His new players will call him “Coach.” They can also call him “Doctor.” He recently wrapped up his doctorate degree in kinesiology from UNC-Greensboro, to also go along with his master’s degree from Frostburg State. He is also a USA Weightlifting Level-1 coach.
Kevin Spainhour, the principal at West Forsyth, said that Wallace’s energy and passion stood out during the interview process.

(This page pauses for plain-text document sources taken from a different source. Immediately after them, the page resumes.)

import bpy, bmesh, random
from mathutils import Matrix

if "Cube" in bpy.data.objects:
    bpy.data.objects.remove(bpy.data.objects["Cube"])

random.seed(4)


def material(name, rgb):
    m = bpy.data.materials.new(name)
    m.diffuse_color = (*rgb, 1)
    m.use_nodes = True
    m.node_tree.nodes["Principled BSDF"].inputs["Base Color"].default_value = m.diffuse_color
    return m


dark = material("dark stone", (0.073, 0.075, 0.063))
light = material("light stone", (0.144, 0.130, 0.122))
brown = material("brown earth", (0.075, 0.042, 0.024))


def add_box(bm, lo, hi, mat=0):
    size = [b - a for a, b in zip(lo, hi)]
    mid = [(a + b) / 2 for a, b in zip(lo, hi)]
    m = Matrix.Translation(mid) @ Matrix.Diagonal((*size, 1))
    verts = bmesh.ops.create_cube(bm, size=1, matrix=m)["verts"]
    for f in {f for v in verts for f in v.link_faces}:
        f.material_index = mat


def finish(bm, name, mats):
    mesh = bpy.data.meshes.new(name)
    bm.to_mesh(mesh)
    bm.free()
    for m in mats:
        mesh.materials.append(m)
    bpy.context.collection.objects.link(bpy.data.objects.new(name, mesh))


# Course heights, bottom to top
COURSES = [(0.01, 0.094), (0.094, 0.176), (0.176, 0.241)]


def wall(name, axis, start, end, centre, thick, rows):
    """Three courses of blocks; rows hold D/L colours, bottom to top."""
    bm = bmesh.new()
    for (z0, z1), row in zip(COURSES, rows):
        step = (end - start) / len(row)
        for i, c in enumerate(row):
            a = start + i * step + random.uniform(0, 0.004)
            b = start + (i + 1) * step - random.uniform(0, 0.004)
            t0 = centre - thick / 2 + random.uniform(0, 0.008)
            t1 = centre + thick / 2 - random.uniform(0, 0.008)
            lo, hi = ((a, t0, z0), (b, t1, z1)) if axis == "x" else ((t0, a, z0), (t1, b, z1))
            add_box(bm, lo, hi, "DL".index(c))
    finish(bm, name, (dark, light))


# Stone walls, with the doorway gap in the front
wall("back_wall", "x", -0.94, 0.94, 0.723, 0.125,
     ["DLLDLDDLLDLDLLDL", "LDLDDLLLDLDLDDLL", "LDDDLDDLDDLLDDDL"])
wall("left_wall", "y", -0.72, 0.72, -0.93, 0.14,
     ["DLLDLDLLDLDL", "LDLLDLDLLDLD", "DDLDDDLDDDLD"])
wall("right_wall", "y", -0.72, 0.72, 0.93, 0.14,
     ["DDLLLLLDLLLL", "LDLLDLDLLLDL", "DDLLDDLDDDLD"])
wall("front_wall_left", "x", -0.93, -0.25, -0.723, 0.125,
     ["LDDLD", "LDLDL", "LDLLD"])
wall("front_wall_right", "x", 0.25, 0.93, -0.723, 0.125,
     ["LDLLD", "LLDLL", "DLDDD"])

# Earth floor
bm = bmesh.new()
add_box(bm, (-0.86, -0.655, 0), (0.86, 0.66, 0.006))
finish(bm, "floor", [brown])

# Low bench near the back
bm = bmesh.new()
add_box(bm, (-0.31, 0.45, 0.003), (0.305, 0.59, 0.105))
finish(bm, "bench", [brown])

“The passion, the knowledge — he has been at all the different coaching levels, and it showed,” Spainhour said. “We were looking for someone to give us a shot in the arm, an offensive mind, and someone who has a dedication and commitment to the whole player, not just on the football field. Kevin fits right in with our philosophy at West Forsyth. He’s someone who’s really going to dig in and get kids prepared for college and the next level, ensuring that they become good men. With him being here previously and knowing a lot of our current staff, that was another big positive. We’re excited to have him here. We also let him know we don’t expect him to be Adrian Snow. We want him stand on his own two feet and put his stamp on the program.”
Wallace said that his familiarity with several of the current members of the coaching staff was also appealing about the job.
“I have a great relationship with about half of them already,” Wallace said. “They were here when I was here before. And the ones I didn’t already know then, I’ve gotten to know them when we came here for 7 on 7s in the summers. I’ve got a good comfort level with them already and that’s going to go a long way. Yes, there are a couple of guys I may bring with me, but I want to keep the staff intact as much as possible, but sprinkle in a little salt and pepper here and there for something different.”
Wallace said being a head coach for the first time at Northwest gave him a chance to learn how to adjust to that role.
“I was thrown into it six years ago and when I took that job during the summer,” Wallace said. “I had just gotten married; I was leaving for my honeymoon and accepted the position over email during my honeymoon. I didn’t get to have much of an offseason with the team that first year, so I’m glad to have that opportunity with these guys.”
Wallace said he knows better how to prioritize now that he has six year of experience behind him.
“I was trying to do everything in one day the last time,” he said with a laugh. “That can really stress you out and overwhelm you. I learned how to interact with each kid, I learned how to interact with parents, with administration. I learned what to prioritize and how to implement it.”
Wallace will begin his official duties at West in mid-January. He and his wife, Kristi, and their 11-month-old son, Kameron, are getting away for a few days for the holidays.
“I’m excited to lay the new foundation for what our program will look like,” Wallace said. “That means getting our structure set up, letting them know how we are going to operate, laying out expectations and showing them how we are going to get there. Set those expectations and let them know how to reach them.”
As player after player made their way past Wallace to introduce themselves before heading home, the smile on the face of Wallace and the nervous looks on his future players said it all.“Once we really start getting into things, they’ll see and they’ll understand,” he said. “It’s easier to say it to them now but it’s harder to do because it’s new to them. I’m going to build on what they already know, just with maybe a little different philosophy. I’m excited. They seemed to be excited. I think they’ll see that we are going to play an exciting style of football.”